• PROBLEM REQUIREMENTS: Only the lines containing the string "CENTRE" are needed; copy all of them from the listing.

• RECORDS PROVIDED:

- Opening Delimiter -

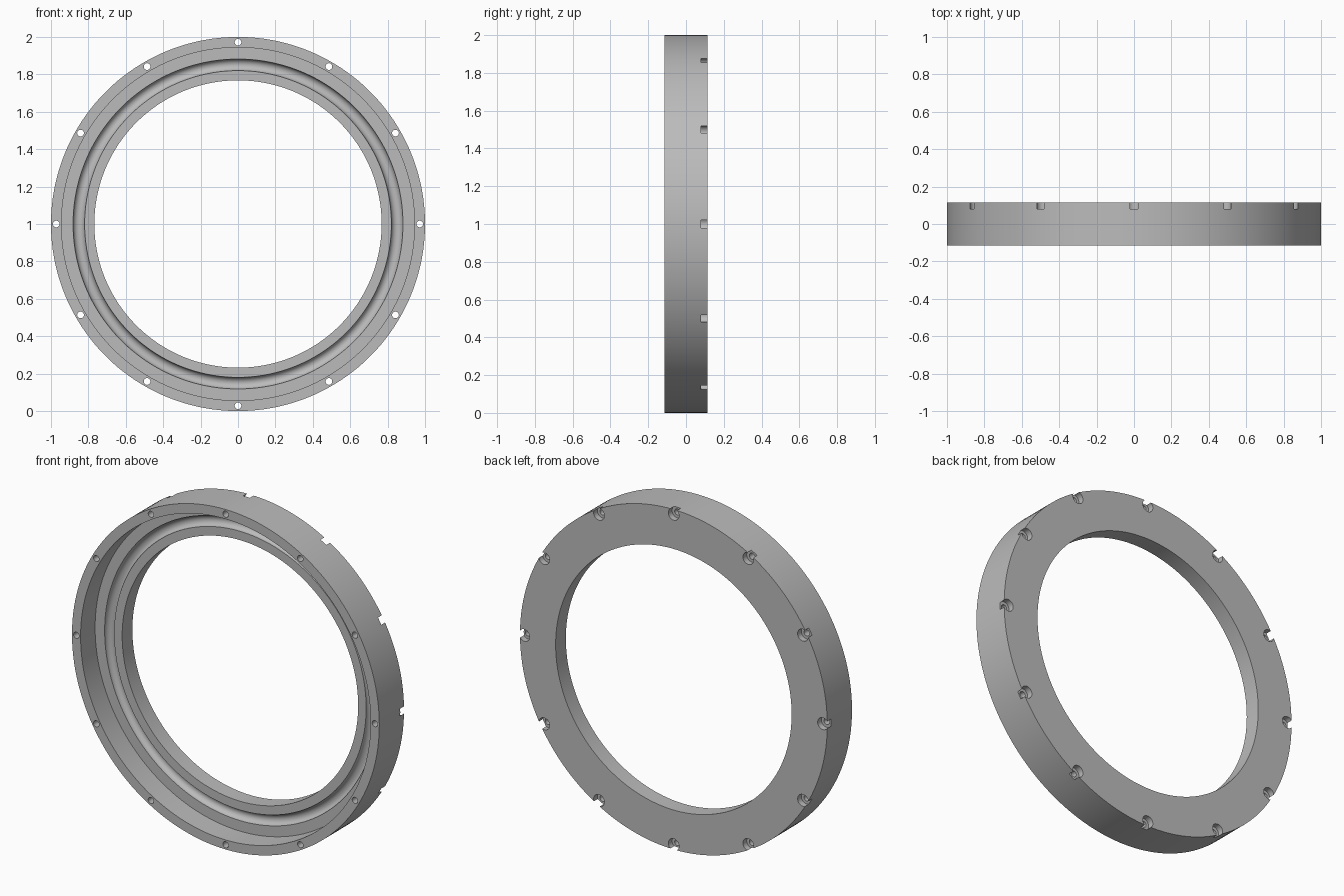
import bpy, bmesh, math
from mathutils import Matrix, Vector

cube = bpy.data.objects.get("Cube")
if cube:
    bpy.data.objects.remove(cube, do_unlink=True)

CENTRE = Vector((0, 0, 1))
FRONT, BACK, LEDGE = -0.115, 0.115, 0.02
HOLES, BOLT_RADIUS = 12, 0.972

grey = bpy.data.materials.new("plain grey")
grey.use_nodes = True
colour = (0.5, 0.5, 0.5, 1)
grey.diffuse_color = colour
grey.node_tree.nodes["Principled BSDF"].inputs["Base Color"].default_value = colour


def make_object(name, bm):
    bmesh.ops.recalc_face_normals(bm, faces=bm.faces)
    mesh = bpy.data.meshes.new(name)
    bm.to_mesh(mesh)
    bm.free()
    mesh.materials.append(grey)
    obj = bpy.data.objects.new(name, mesh)
    bpy.context.collection.objects.link(obj)
    return obj


def lathe(name, profile, steps):
    """Turn a closed (radius, y) profile about the ring's axis."""
    bm = bmesh.new()
    verts = [bm.verts.new((r, y, CENTRE.z)) for r, y in profile]
    edges = [bm.edges.new((v, verts[i - 1])) for i, v in enumerate(verts)]
    bmesh.ops.spin(bm, geom=verts + edges, cent=CENTRE, axis=(0, 1, 0),
                   angle=math.tau, steps=steps, use_merge=True)
    bmesh.ops.remove_doubles(bm, verts=bm.verts, dist=1e-5)
    return make_object(name, bm)


def drill(name, radius, y0, y1):
    """Cutter with one cylinder at every bolt position."""
    bm = bmesh.new()
    for i in range(HOLES):
        a = math.tau * i / HOLES
        pos = CENTRE + Vector((BOLT_RADIUS * math.cos(a), (y0 + y1) / 2,
                               BOLT_RADIUS * math.sin(a)))
        bmesh.ops.create_cone(
            bm, cap_ends=True, segments=32, radius1=radius, radius2=radius,
            depth=y1 - y0,
            matrix=Matrix.Translation(pos) @ Matrix.Rotation(math.pi / 2, 4, 'X'))
    obj = make_object(name, bm)
    obj.hide_render = True
    return obj


# Ring: flange, stepped ledge, half-round groove and inner lip
groove_mid, groove_r = 0.851, 0.031
groove = [(groove_mid + groove_r * math.cos(math.pi * i / 16),
           LEDGE + groove_r * math.sin(math.pi * i / 16)) for i in range(17)]
profile = [(1, BACK), (1, FRONT), (0.944, FRONT), (0.944, LEDGE),
           *groove, (0.768, LEDGE), (0.768, BACK)]
ring = lathe("flanged_ring", profile, 180)

# Bolt holes with counterbores that break through the rim
cutters = [drill("bolt_hole_cutter", 0.018, FRONT - 0.05, BACK + 0.05),
           drill("counterbore_cutter", 0.035, 0.08, BACK + 0.05)]
bpy.context.view_layer.objects.active = ring
ring.select_set(True)
for cutter in cutters:
    mod = ring.modifiers.new(cutter.name, 'BOOLEAN')
    mod.object = cutter
    mod.operation = 'DIFFERENCE'
    mod.solver = 'EXACT'
    bpy.ops.object.modifier_apply(modifier=mod.name)
for cutter in cutters:
    bpy.data.objects.remove(cutter, do_unlink=True)

bpy.ops.object.select_all(action='DESELECT')
ring.select_set(True)
bpy.ops.object.shade_smooth_by_angle(angle=math.radians(30))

- Closing Delimiter -

• TASK RESULT:
CENTRE = Vector((0, 0, 1))
    verts = [bm.verts.new((r, y, CENTRE.z)) for r, y in profile]
    bmesh.ops.spin(bm, geom=verts + edges, cent=CENTRE, axis=(0, 1, 0),
        pos = CENTRE + Vector((BOLT_RADIUS * math.cos(a), (y0 + y1) / 2,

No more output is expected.